* WHAT THIS TASK INVOLVES
Every line in the data below from the one containing "block(hull, 'rearDeck', teal, [4, 10], [3, 3], [2, 2]);" down to the one containing "block(hull, 'rearHatch', teal, [6, 7], [3, 3], [1, 1]);", both included, must be retyped exactly; no other line is to appear.

Top of EXCERPTED DATA

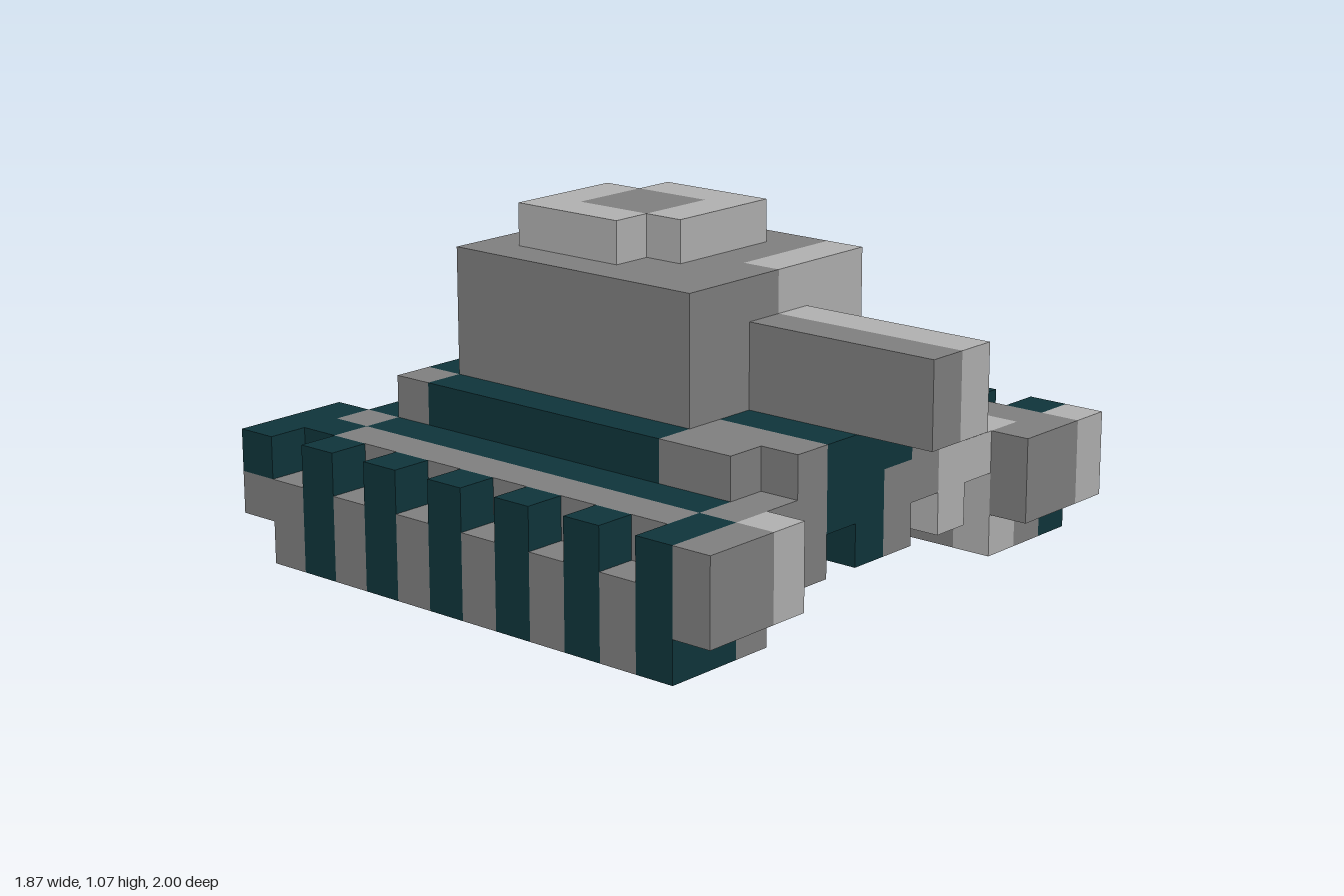
import * as THREE from 'three';

// Everything sits on a grid of cubic cells: 14 wide, 8 high, 15 long.
const U = 2 / 15;

export function createModel() {
  const root = new THREE.Group();
  root.name = 'tank';
  const material = (name, color) => {
    const m = new THREE.MeshStandardMaterial({ color });
    m.name = name;
    return m;
  };
  const light = material('lightGrey', 0xb2b2b2);
  const grey = material('midGrey', 0x808080);
  const teal = material('darkTeal', 0x0f353b);

  const group = (name) => {
    const g = new THREE.Group();
    g.name = name;
    root.add(g);
    return g;
  };

  // Block filling the inclusive cell ranges [from, to] in x, y and z
  function block(parent, name, mat, [x0, x1], [y0, y1], [z0, z1]) {
    const w = x1 - x0 + 1, h = y1 - y0 + 1, d = z1 - z0 + 1;
    const mesh = new THREE.Mesh(new THREE.BoxGeometry(w * U, h * U, d * U), mat);
    mesh.position.set((x0 + w / 2 - 7) * U, (y0 + h / 2) * U, (z0 + d / 2 - 7.5) * U);
    mesh.name = name;
    parent.add(mesh);
  }

  // Tread pads: tall teal cleats alternating with lower grey pads
  function treadPads(parent, x, padMat) {
    for (let z = 1; z <= 12; z++) {
      const tall = z % 2 === 0;
      block(parent, tall ? 'treadCleat' : 'treadPad', tall ? teal : padMat, [x, x], [0, tall ? 2 : 1], [z, z]);
    }
  }

  // Right track (-x)
  const right = group('rightTrack');
  treadPads(right, 0, grey);
  block(right, 'trackCore', grey, [1, 1], [0, 2], [2, 11]);
  block(right, 'trackInnerWall', teal, [2, 2], [0, 2], [2, 11]);
  block(right, 'trackFrontOuter', teal, [1, 1], [0, 2], [12, 12]);
  block(right, 'trackFrontInner', grey, [2, 2], [0, 2], [12, 12]);
  block(right, 'trackRearOuter', teal, [1, 1], [0, 2], [1, 1]);
  block(right, 'trackRearInner', grey, [2, 2], [0, 2], [1, 1]);
  block(right, 'frontFender', grey, [0, 1], [1, 2], [13, 13]);
  block(right, 'frontFenderInner', light, [2, 2], [1, 2], [13, 13]);
  block(right, 'rearFender', teal, [0, 2], [2, 2], [0, 0]);
  block(right, 'rearFenderLower', grey, [0, 2], [1, 1], [0, 0]);

  // Left track (+x)
  const left = group('leftTrack');
  treadPads(left, 13, light);
  block(left, 'trackCore', grey, [12, 12], [0, 2], [1, 12]);
  block(left, 'trackInnerWall', grey, [11, 11], [0, 2], [2, 11]);
  block(left, 'trackFrontInner', light, [11, 11], [0, 2], [12, 12]);
  block(left, 'trackRearInner', teal, [11, 11], [0, 2], [1, 1]);
  block(left, 'frontFender', grey, [11, 12], [1, 2], [13, 13]);
  block(left, 'frontFenderOuter', light, [13, 13], [1, 2], [13, 13]);
  block(left, 'rearFender', teal, [11, 13], [1, 2], [0, 0]);

  // Hull deck
  const hull = group('hull');
  block(hull, 'deckCentre', teal, [4, 9], [3, 3], [3, 9]);
  block(hull, 'deckRightEdge', teal, [3, 3], [3, 3], [3, 9]);
  block(hull, 'deckRightFront', grey, [3, 3], [3, 3], [10, 11]);
  block(hull, 'deckLeftEdge', light, [10, 10], [3, 3], [3, 11]);
  block(hull, 'noseRight', grey, [4, 4], [3, 3], [10, 12]);
  block(hull, 'noseCentre', teal, [5, 7], [3, 3], [10, 12]);
  block(hull, 'noseLeft', light, [8, 8], [3, 3], [10, 11]);
  block(hull, 'noseLeftTip', grey, [8, 8], [3, 3], [12, 12]);
  block(hull, 'noseLeftOuter', light, [9, 9], [3, 3], [10, 12]);

  // Front plate and the legs hanging from it
  block(hull, 'frontPlateRight', grey, [3, 4], [2, 2], [12, 12]);
  block(hull, 'frontPlateMiddle', teal, [5, 6], [2, 2], [12, 12]);
  block(hull, 'frontPlateCentre', grey, [7, 8], [2, 2], [12, 12]);
  block(hull, 'frontPlateLeft', light, [9, 10], [2, 2], [12, 12]);
  [[4, grey], [6, teal], [7, grey], [9, light]].forEach(([x, mat]) =>
    block(hull, 'frontLeg', mat, [x, x], [1, 1], [12, 12]));

  // Rear plate
  block(hull, 'rearDeck', teal, [4, 10], [3, 3], [2, 2]);
  block(hull, 'rearDeckCorner', grey, [3, 3], [3, 3], [2, 2]);
  block(hull, 'rearPlate', teal, [3, 10], [2, 2], [1, 2]);
  block(hull, 'rearHatch', teal, [6, 7], [3, 3], [1, 1]);
  block(hull, 'rearLeg', grey, [6, 7], [1, 1], [1, 1]);

  // Underside: side skirts and cross bars
  for (const x of [3, 10]) block(hull, 'sideSkirt', teal, [x, x], [1, 2], [3, 11]);
  for (let z = 4; z <= 10; z += 2) block(hull, 'crossBar', grey, [4, 9], [2, 2], [z, z]);

  // Turret with a lighter front corner
  const turret = group('turret');
  block(turret, 'turretBody', grey, [4, 9], [4, 6], [3, 8]);
  block(turret, 'turretFrontRight', grey, [4, 6], [4, 6], [9, 9]);
  block(turret, 'turretFrontLeft', light, [7, 9], [4, 6], [9, 9]);
  block(turret, 'gunBarrelRight', grey, [6, 6], [4, 5], [10, 14]);
  block(turret, 'gunBarrelLeft', light, [7, 7], [4, 5], [10, 14]);

  // Hatch: light ring missing two corners around a grey lid
  block(turret, 'hatchLid', grey, [6, 7], [7, 7], [5, 6]);
  block(turret, 'hatchRimBack', light, [5, 7], [7, 7], [4, 4]);
  block(turret, 'hatchRimRight', light, [5, 5], [7, 7], [5, 6]);
  block(turret, 'hatchRimLeft', light, [8, 8], [7, 7], [5, 6]);
  block(turret, 'hatchRimFront', light, [6, 8], [7, 7], [7, 7]);

  return root;
}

Bottom of EXCERPTED DATA

* TASK ANSWER
  block(hull, 'rearDeck', teal, [4, 10], [3, 3], [2, 2]);
  block(hull, 'rearDeckCorner', grey, [3, 3], [3, 3], [2, 2]);
  block(hull, 'rearPlate', teal, [3, 10], [2, 2], [1, 2]);
  block(hull, 'rearHatch', teal, [6, 7], [3, 3], [1, 1]);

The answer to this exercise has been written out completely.